====== INPUT MATERIAL

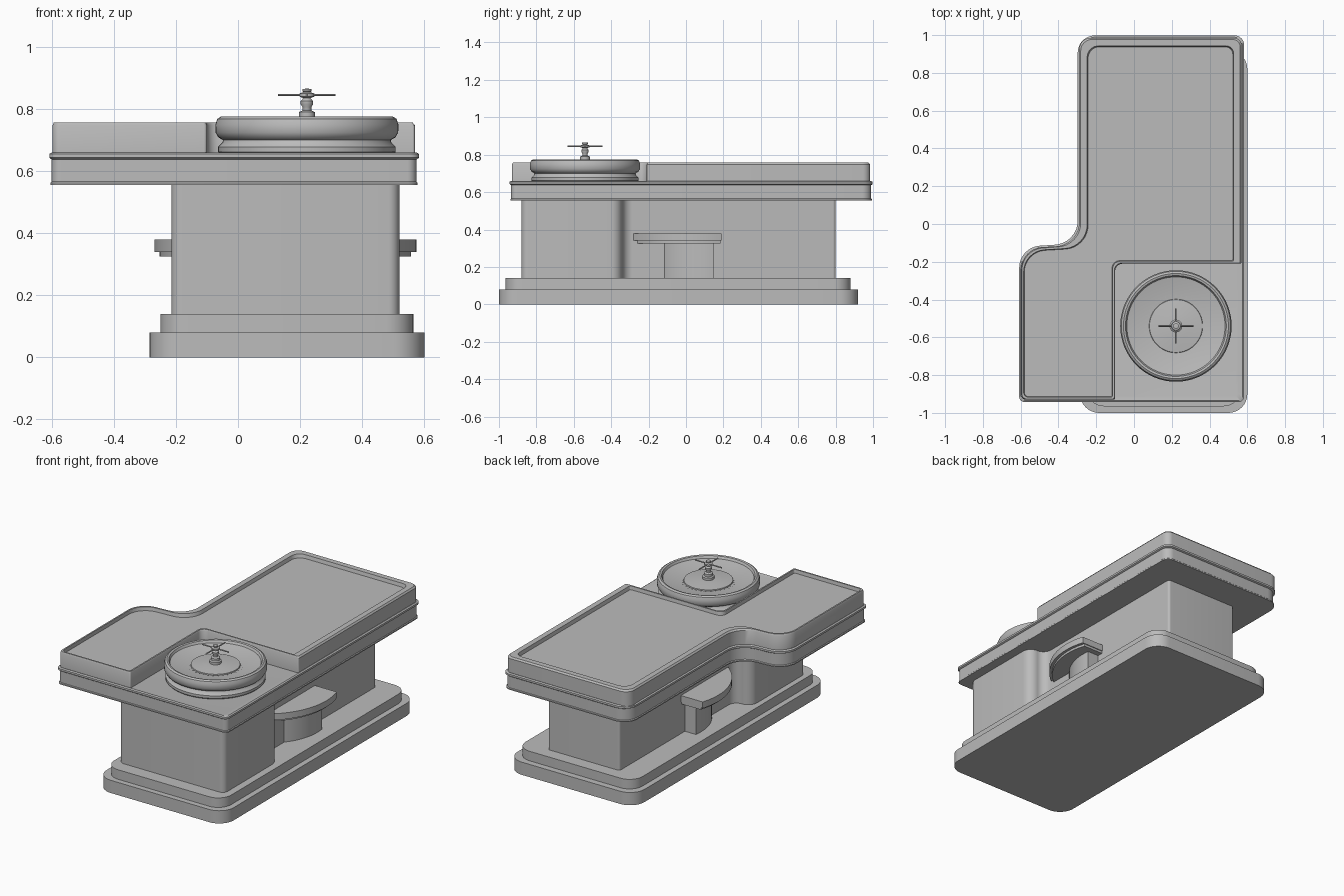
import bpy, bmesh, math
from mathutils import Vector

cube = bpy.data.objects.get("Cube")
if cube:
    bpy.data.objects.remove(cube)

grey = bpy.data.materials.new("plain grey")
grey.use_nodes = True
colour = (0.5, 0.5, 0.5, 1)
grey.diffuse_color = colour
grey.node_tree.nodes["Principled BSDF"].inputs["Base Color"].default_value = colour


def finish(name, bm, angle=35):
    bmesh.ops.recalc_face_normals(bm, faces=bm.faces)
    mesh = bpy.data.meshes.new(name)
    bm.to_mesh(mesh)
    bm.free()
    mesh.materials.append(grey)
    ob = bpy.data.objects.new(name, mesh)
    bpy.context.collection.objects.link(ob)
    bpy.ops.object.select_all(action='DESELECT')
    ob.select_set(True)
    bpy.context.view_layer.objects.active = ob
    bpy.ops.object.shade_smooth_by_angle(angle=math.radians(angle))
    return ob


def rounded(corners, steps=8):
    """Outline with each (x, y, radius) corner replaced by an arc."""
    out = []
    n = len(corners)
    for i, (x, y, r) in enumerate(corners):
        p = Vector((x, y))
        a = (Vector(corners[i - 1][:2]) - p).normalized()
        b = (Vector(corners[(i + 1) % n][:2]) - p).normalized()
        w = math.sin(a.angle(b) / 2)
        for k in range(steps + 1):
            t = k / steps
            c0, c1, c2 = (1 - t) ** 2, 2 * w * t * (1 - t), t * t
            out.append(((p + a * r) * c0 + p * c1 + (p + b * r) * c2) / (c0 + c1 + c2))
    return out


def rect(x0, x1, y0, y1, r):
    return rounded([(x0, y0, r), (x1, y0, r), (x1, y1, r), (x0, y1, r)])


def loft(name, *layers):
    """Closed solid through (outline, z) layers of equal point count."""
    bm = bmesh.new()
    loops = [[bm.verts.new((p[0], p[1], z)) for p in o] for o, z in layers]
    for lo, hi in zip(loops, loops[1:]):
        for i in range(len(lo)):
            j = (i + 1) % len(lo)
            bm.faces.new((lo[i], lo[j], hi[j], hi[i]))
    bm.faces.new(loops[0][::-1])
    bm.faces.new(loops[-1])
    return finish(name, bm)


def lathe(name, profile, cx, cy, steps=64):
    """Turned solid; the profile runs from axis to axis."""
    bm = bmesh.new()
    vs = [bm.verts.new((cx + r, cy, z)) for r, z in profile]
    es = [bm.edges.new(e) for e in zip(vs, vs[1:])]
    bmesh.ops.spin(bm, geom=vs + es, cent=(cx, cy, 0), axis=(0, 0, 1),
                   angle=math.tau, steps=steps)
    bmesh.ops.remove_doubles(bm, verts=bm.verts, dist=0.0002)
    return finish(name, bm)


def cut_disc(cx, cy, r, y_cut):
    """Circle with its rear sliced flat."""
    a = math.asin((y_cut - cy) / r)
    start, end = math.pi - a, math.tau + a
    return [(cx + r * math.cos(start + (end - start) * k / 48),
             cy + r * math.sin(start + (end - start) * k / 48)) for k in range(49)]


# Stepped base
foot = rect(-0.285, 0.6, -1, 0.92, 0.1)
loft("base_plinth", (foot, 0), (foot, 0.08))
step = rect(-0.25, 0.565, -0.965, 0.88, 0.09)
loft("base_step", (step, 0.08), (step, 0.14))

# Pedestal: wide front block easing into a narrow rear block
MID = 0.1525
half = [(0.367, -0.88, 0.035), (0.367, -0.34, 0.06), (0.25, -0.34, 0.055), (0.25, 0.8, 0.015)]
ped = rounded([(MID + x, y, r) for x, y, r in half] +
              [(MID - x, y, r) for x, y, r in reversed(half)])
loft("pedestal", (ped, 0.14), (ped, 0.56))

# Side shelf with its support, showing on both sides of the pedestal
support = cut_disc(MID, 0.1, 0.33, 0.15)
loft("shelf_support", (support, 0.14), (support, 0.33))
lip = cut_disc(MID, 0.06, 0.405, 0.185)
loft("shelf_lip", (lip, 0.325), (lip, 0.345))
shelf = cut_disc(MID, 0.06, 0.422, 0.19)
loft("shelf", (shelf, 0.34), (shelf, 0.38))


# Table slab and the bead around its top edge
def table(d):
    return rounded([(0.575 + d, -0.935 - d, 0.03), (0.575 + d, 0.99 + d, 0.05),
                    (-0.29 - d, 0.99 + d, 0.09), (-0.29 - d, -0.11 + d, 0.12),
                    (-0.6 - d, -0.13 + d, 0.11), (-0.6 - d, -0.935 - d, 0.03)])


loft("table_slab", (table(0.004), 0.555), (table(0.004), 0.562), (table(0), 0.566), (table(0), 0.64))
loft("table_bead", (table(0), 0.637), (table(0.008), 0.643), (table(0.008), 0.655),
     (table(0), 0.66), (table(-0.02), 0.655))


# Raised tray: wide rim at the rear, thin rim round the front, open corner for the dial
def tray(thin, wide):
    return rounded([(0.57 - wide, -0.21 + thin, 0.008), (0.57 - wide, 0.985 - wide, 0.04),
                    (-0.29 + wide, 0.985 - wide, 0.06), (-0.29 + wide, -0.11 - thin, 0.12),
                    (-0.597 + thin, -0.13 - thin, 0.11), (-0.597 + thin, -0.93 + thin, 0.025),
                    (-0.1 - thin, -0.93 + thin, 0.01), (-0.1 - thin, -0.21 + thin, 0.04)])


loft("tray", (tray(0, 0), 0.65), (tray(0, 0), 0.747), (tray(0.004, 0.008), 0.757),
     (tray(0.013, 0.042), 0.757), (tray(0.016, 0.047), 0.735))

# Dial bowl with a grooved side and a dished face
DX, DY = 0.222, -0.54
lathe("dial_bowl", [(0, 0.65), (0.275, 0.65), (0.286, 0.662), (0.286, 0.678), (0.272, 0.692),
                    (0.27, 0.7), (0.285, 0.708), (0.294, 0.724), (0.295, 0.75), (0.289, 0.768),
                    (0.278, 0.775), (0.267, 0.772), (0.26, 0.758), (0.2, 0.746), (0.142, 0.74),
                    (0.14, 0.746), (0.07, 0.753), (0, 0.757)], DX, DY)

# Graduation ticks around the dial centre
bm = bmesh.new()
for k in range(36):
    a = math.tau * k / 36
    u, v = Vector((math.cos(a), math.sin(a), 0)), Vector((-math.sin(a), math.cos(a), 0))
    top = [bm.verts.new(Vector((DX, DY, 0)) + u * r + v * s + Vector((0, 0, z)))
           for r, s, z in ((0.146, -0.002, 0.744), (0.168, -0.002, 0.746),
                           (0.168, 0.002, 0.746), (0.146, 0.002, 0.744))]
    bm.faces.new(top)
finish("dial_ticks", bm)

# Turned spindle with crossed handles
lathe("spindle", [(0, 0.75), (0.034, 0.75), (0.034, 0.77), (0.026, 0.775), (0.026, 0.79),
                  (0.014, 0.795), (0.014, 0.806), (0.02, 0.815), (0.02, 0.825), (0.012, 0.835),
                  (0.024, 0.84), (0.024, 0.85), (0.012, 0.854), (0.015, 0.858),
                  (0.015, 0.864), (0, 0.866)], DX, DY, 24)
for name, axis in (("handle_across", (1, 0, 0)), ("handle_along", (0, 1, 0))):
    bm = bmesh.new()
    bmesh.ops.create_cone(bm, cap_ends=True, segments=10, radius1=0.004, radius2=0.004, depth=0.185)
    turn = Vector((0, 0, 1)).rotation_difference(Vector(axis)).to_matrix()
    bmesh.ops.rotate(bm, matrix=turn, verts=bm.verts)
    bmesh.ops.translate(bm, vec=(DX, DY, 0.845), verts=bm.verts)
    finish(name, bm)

============

> _PROBLEM DETAILS_
The response should be the full material, repeated exactly, with images removed.

> _THE ANSWER_
import bpy, bmesh, math
from mathutils import Vector

cube = bpy.data.objects.get("Cube")
if cube:
    bpy.data.objects.remove(cube)

grey = bpy.data.materials.new("plain grey")
grey.use_nodes = True
colour = (0.5, 0.5, 0.5, 1)
grey.diffuse_color = colour
grey.node_tree.nodes["Principled BSDF"].inputs["Base Color"].default_value = colour


def finish(name, bm, angle=35):
    bmesh.ops.recalc_face_normals(bm, faces=bm.faces)
    mesh = bpy.data.meshes.new(name)
    bm.to_mesh(mesh)
    bm.free()
    mesh.materials.append(grey)
    ob = bpy.data.objects.new(name, mesh)
    bpy.context.collection.objects.link(ob)
    bpy.ops.object.select_all(action='DESELECT')
    ob.select_set(True)
    bpy.context.view_layer.objects.active = ob
    bpy.ops.object.shade_smooth_by_angle(angle=math.radians(angle))
    return ob


def rounded(corners, steps=8):
    """Outline with each (x, y, radius) corner replaced by an arc."""
    out = []
    n = len(corners)
    for i, (x, y, r) in enumerate(corners):
        p = Vector((x, y))
        a = (Vector(corners[i - 1][:2]) - p).normalized()
        b = (Vector(corners[(i + 1) % n][:2]) - p).normalized()
        w = math.sin(a.angle(b) / 2)
        for k in range(steps + 1):
            t = k / steps
            c0, c1, c2 = (1 - t) ** 2, 2 * w * t * (1 - t), t * t
            out.append(((p + a * r) * c0 + p * c1 + (p + b * r) * c2) / (c0 + c1 + c2))
    return out


def rect(x0, x1, y0, y1, r):
    return rounded([(x0, y0, r), (x1, y0, r), (x1, y1, r), (x0, y1, r)])


def loft(name, *layers):
    """Closed solid through (outline, z) layers of equal point count."""
    bm = bmesh.new()
    loops = [[bm.verts.new((p[0], p[1], z)) for p in o] for o, z in layers]
    for lo, hi in zip(loops, loops[1:]):
        for i in range(len(lo)):
            j = (i + 1) % len(lo)
            bm.faces.new((lo[i], lo[j], hi[j], hi[i]))
    bm.faces.new(loops[0][::-1])
    bm.faces.new(loops[-1])
    return finish(name, bm)


def lathe(name, profile, cx, cy, steps=64):
    """Turned solid; the profile runs from axis to axis."""
    bm = bmesh.new()
    vs = [bm.verts.new((cx + r, cy, z)) for r, z in profile]
    es = [bm.edges.new(e) for e in zip(vs, vs[1:])]
    bmesh.ops.spin(bm, geom=vs + es, cent=(cx, cy, 0), axis=(0, 0, 1),
                   angle=math.tau, steps=steps)
    bmesh.ops.remove_doubles(bm, verts=bm.verts, dist=0.0002)
    return finish(name, bm)


def cut_disc(cx, cy, r, y_cut):
    """Circle with its rear sliced flat."""
    a = math.asin((y_cut - cy) / r)
    start, end = math.pi - a, math.tau + a
    return [(cx + r * math.cos(start + (end - start) * k / 48),
             cy + r * math.sin(start + (end - start) * k / 48)) for k in range(49)]


# Stepped base
foot = rect(-0.285, 0.6, -1, 0.92, 0.1)
loft("base_plinth", (foot, 0), (foot, 0.08))
step = rect(-0.25, 0.565, -0.965, 0.88, 0.09)
loft("base_step", (step, 0.08), (step, 0.14))

# Pedestal: wide front block easing into a narrow rear block
MID = 0.1525
half = [(0.367, -0.88, 0.035), (0.367, -0.34, 0.06), (0.25, -0.34, 0.055), (0.25, 0.8, 0.015)]
ped = rounded([(MID + x, y, r) for x, y, r in half] +
              [(MID - x, y, r) for x, y, r in reversed(half)])
loft("pedestal", (ped, 0.14), (ped, 0.56))

# Side shelf with its support, showing on both sides of the pedestal
support = cut_disc(MID, 0.1, 0.33, 0.15)
loft("shelf_support", (support, 0.14), (support, 0.33))
lip = cut_disc(MID, 0.06, 0.405, 0.185)
loft("shelf_lip", (lip, 0.325), (lip, 0.345))
shelf = cut_disc(MID, 0.06, 0.422, 0.19)
loft("shelf", (shelf, 0.34), (shelf, 0.38))


# Table slab and the bead around its top edge
def table(d):
    return rounded([(0.575 + d, -0.935 - d, 0.03), (0.575 + d, 0.99 + d, 0.05),
                    (-0.29 - d, 0.99 + d, 0.09), (-0.29 - d, -0.11 + d, 0.12),
                    (-0.6 - d, -0.13 + d, 0.11), (-0.6 - d, -0.935 - d, 0.03)])


loft("table_slab", (table(0.004), 0.555), (table(0.004), 0.562), (table(0), 0.566), (table(0), 0.64))
loft("table_bead", (table(0), 0.637), (table(0.008), 0.643), (table(0.008), 0.655),
     (table(0), 0.66), (table(-0.02), 0.655))


# Raised tray: wide rim at the rear, thin rim round the front, open corner for the dial
def tray(thin, wide):
    return rounded([(0.57 - wide, -0.21 + thin, 0.008), (0.57 - wide, 0.985 - wide, 0.04),
                    (-0.29 + wide, 0.985 - wide, 0.06), (-0.29 + wide, -0.11 - thin, 0.12),
                    (-0.597 + thin, -0.13 - thin, 0.11), (-0.597 + thin, -0.93 + thin, 0.025),
                    (-0.1 - thin, -0.93 + thin, 0.01), (-0.1 - thin, -0.21 + thin, 0.04)])


loft("tray", (tray(0, 0), 0.65), (tray(0, 0), 0.747), (tray(0.004, 0.008), 0.757),
     (tray(0.013, 0.042), 0.757), (tray(0.016, 0.047), 0.735))

# Dial bowl with a grooved side and a dished face
DX, DY = 0.222, -0.54
lathe("dial_bowl", [(0, 0.65), (0.275, 0.65), (0.286, 0.662), (0.286, 0.678), (0.272, 0.692),
                    (0.27, 0.7), (0.285, 0.708), (0.294, 0.724), (0.295, 0.75), (0.289, 0.768),
                    (0.278, 0.775), (0.267, 0.772), (0.26, 0.758), (0.2, 0.746), (0.142, 0.74),
                    (0.14, 0.746), (0.07, 0.753), (0, 0.757)], DX, DY)

# Graduation ticks around the dial centre
bm = bmesh.new()
for k in range(36):
    a = math.tau * k / 36
    u, v = Vector((math.cos(a), math.sin(a), 0)), Vector((-math.sin(a), math.cos(a), 0))
    top = [bm.verts.new(Vector((DX, DY, 0)) + u * r + v * s + Vector((0, 0, z)))
           for r, s, z in ((0.146, -0.002, 0.744), (0.168, -0.002, 0.746),
                           (0.168, 0.002, 0.746), (0.146, 0.002, 0.744))]
    bm.faces.new(top)
finish("dial_ticks", bm)

# Turned spindle with crossed handles
lathe("spindle", [(0, 0.75), (0.034, 0.75), (0.034, 0.77), (0.026, 0.775), (0.026, 0.79),
                  (0.014, 0.795), (0.014, 0.806), (0.02, 0.815), (0.02, 0.825), (0.012, 0.835),
                  (0.024, 0.84), (0.024, 0.85), (0.012, 0.854), (0.015, 0.858),
                  (0.015, 0.864), (0, 0.866)], DX, DY, 24)
for name, axis in (("handle_across", (1, 0, 0)), ("handle_along", (0, 1, 0))):
    bm = bmesh.new()
    bmesh.ops.create_cone(bm, cap_ends=True, segments=10, radius1=0.004, radius2=0.004, depth=0.185)
    turn = Vector((0, 0, 1)).rotation_difference(Vector(axis)).to_matrix()
    bmesh.ops.rotate(bm, matrix=turn, verts=bm.verts)
    bmesh.ops.translate(bm, vec=(DX, DY, 0.845), verts=bm.verts)
    finish(name, bm)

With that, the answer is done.